* **Brief**:
Using the material below, return exactly the lines between the one holding "return path;" and the one holding "const shape = rectangle(new", inclusive, and no others.
** Opening Supplied entries block **
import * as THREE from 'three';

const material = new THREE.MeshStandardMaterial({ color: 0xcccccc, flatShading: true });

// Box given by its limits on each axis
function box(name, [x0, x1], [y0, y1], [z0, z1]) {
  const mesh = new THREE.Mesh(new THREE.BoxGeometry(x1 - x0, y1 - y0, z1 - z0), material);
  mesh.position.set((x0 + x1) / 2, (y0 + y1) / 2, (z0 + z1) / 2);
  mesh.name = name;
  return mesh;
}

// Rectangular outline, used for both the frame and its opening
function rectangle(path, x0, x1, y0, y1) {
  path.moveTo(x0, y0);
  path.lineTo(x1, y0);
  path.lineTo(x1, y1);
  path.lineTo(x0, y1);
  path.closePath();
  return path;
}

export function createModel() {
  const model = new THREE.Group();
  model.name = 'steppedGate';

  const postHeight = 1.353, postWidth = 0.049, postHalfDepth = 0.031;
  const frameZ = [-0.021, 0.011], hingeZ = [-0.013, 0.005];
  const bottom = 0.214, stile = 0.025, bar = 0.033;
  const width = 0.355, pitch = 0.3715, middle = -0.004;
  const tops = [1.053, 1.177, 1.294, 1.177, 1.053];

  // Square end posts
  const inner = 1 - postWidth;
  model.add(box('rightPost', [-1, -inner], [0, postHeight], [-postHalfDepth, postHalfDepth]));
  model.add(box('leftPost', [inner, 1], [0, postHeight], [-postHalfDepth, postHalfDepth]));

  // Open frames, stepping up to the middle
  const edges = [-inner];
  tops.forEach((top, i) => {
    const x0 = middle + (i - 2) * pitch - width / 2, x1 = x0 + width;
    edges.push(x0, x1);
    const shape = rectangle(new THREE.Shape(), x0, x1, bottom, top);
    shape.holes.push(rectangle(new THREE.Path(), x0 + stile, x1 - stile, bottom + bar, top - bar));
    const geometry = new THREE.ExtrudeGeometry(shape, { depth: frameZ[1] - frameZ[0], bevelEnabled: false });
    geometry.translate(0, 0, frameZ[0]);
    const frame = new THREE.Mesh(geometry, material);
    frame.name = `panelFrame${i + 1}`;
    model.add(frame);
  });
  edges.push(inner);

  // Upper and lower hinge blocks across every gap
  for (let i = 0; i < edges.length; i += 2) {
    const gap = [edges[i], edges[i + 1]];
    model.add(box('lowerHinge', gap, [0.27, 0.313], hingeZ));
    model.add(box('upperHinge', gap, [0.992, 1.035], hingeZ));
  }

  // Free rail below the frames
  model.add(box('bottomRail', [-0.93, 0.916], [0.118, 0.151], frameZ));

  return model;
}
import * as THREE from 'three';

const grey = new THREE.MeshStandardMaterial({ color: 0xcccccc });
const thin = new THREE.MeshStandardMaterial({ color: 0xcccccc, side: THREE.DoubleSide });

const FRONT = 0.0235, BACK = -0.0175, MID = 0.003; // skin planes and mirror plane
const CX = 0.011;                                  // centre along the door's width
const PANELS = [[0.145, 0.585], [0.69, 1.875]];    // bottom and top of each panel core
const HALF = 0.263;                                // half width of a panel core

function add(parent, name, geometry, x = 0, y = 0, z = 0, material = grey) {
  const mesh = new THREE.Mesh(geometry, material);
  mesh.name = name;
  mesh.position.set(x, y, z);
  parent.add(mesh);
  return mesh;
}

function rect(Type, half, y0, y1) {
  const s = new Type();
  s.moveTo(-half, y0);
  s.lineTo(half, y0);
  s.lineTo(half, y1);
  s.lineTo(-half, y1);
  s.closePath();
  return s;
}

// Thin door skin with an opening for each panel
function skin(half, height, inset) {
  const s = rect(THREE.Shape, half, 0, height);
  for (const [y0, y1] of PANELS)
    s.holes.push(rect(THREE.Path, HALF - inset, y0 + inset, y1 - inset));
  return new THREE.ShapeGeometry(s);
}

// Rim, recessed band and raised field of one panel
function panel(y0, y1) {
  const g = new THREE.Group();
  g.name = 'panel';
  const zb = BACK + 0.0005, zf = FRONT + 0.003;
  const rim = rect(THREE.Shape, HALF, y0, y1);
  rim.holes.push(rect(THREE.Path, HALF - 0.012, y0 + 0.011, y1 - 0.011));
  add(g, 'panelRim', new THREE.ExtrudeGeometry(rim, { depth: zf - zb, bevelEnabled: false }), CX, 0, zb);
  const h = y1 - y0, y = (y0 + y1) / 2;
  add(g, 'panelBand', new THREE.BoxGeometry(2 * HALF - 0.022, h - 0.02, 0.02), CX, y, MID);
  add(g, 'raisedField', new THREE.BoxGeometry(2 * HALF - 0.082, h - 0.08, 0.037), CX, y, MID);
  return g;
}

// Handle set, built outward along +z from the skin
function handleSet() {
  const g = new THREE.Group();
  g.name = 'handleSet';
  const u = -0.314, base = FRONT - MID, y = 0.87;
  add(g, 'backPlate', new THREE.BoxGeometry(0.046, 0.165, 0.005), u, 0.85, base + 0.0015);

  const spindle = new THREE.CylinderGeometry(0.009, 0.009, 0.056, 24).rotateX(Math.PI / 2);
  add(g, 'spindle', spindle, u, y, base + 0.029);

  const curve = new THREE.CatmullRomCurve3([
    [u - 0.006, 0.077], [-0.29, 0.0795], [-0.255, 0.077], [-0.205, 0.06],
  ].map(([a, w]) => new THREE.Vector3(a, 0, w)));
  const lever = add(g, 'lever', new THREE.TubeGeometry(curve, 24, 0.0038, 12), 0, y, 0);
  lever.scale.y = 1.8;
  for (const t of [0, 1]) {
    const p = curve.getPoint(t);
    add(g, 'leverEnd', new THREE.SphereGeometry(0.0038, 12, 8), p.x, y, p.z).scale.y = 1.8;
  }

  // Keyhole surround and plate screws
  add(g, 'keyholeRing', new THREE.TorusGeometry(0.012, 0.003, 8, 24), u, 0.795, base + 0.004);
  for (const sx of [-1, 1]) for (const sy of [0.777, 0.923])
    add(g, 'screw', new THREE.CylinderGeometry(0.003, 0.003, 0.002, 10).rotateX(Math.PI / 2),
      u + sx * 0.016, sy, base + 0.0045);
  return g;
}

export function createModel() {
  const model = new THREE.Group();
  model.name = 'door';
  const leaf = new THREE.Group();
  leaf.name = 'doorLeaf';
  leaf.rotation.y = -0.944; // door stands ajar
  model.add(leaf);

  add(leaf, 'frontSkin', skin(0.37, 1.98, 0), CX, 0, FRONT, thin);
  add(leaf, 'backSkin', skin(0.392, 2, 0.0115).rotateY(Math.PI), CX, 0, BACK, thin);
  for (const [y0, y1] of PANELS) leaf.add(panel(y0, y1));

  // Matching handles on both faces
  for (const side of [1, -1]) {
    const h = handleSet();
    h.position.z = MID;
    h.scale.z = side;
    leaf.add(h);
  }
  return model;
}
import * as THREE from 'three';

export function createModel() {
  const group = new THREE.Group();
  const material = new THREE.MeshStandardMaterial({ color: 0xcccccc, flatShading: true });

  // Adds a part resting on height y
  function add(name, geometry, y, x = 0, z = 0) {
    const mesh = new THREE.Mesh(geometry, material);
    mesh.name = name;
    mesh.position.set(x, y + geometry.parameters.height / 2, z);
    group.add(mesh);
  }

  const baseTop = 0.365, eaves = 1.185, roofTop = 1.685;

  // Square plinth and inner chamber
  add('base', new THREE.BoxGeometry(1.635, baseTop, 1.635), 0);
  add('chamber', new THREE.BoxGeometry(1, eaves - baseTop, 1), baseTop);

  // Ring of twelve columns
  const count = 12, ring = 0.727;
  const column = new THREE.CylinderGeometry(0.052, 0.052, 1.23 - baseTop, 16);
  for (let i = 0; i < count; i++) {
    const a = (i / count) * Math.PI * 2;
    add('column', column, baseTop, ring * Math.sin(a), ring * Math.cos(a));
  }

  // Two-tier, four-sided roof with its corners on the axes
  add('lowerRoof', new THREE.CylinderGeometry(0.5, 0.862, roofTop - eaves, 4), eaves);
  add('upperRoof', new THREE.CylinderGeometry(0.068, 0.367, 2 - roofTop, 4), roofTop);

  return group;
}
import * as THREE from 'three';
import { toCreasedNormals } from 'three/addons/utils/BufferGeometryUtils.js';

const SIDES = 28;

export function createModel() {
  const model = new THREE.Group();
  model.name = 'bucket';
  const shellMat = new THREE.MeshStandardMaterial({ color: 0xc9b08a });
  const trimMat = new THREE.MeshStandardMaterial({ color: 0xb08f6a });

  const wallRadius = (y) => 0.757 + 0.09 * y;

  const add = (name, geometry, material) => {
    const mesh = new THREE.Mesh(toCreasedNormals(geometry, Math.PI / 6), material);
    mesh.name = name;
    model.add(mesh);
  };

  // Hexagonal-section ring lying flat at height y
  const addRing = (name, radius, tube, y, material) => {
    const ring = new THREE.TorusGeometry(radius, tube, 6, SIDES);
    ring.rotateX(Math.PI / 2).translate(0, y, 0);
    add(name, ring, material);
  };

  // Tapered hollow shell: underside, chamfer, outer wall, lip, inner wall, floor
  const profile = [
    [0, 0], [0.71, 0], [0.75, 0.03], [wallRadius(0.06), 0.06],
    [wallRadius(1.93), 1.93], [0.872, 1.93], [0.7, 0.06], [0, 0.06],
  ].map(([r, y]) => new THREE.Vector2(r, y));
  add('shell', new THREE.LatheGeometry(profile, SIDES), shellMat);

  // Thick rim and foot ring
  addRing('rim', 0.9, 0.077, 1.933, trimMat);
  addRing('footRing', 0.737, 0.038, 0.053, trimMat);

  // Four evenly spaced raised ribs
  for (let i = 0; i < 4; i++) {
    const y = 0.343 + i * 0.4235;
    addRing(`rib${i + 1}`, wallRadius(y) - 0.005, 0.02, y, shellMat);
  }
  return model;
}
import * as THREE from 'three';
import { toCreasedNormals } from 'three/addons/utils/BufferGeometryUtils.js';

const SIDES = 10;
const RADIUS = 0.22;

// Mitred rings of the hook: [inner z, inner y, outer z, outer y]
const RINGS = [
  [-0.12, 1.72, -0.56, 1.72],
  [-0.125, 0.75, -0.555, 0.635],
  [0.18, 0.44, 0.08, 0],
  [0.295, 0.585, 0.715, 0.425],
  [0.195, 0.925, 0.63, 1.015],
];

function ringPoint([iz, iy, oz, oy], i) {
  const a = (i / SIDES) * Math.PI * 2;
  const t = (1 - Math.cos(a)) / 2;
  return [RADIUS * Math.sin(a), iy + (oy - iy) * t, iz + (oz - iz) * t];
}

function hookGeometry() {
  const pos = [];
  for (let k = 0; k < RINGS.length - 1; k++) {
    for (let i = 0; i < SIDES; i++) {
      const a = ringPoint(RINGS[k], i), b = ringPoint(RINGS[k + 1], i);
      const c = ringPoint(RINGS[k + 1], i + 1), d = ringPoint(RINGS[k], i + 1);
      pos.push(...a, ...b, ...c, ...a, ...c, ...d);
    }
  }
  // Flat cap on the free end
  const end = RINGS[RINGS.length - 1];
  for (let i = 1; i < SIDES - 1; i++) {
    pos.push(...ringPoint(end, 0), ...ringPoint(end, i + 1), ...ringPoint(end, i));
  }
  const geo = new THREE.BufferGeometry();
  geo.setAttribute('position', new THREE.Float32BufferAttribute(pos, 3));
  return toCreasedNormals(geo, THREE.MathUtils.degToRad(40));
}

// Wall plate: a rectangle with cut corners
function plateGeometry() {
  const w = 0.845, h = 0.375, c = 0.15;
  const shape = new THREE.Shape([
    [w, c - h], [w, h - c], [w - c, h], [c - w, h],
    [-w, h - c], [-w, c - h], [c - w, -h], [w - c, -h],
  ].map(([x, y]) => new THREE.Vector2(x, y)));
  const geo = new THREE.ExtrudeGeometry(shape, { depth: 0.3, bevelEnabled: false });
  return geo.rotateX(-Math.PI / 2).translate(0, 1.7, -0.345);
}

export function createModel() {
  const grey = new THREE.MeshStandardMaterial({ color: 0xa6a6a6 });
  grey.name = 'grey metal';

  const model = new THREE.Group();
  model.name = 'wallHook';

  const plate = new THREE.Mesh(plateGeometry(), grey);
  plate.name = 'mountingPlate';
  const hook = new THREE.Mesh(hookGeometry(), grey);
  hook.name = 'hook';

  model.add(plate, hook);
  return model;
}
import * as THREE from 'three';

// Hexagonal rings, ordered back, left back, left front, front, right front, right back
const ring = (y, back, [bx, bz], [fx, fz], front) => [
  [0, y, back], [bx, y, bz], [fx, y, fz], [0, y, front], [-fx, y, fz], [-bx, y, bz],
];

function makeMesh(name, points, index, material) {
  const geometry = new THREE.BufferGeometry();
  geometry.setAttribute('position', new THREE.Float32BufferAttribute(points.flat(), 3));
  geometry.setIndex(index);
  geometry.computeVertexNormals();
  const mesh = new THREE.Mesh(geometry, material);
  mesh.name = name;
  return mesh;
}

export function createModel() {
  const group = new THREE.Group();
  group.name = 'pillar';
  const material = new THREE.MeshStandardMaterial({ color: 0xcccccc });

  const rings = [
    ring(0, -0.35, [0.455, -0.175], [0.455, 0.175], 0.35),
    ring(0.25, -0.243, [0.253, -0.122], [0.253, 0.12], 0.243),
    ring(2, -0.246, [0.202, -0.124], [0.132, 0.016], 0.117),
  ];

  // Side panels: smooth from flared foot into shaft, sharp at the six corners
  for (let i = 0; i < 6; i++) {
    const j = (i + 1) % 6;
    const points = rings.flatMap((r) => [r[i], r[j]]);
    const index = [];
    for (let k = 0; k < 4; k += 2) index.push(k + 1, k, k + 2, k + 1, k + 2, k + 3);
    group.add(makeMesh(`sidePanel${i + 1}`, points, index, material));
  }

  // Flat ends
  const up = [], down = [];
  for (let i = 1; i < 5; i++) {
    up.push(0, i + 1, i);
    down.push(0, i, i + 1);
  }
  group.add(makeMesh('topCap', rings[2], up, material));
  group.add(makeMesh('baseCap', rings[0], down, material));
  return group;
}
** Closing Supplied entries block **
* **Final answer**:
  return path;
}

export function createModel() {
  const model = new THREE.Group();
  model.name = 'steppedGate';

  const postHeight = 1.353, postWidth = 0.049, postHalfDepth = 0.031;
  const frameZ = [-0.021, 0.011], hingeZ = [-0.013, 0.005];
  const bottom = 0.214, stile = 0.025, bar = 0.033;
  const width = 0.355, pitch = 0.3715, middle = -0.004;
  const tops = [1.053, 1.177, 1.294, 1.177, 1.053];

  // Square end posts
  const inner = 1 - postWidth;
  model.add(box('rightPost', [-1, -inner], [0, postHeight], [-postHalfDepth, postHalfDepth]));
  model.add(box('leftPost', [inner, 1], [0, postHeight], [-postHalfDepth, postHalfDepth]));

  // Open frames, stepping up to the middle
  const edges = [-inner];
  tops.forEach((top, i) => {
    const x0 = middle + (i - 2) * pitch - width / 2, x1 = x0 + width;
    edges.push(x0, x1);
    const shape = rectangle(new THREE.Shape(), x0, x1, bottom, top);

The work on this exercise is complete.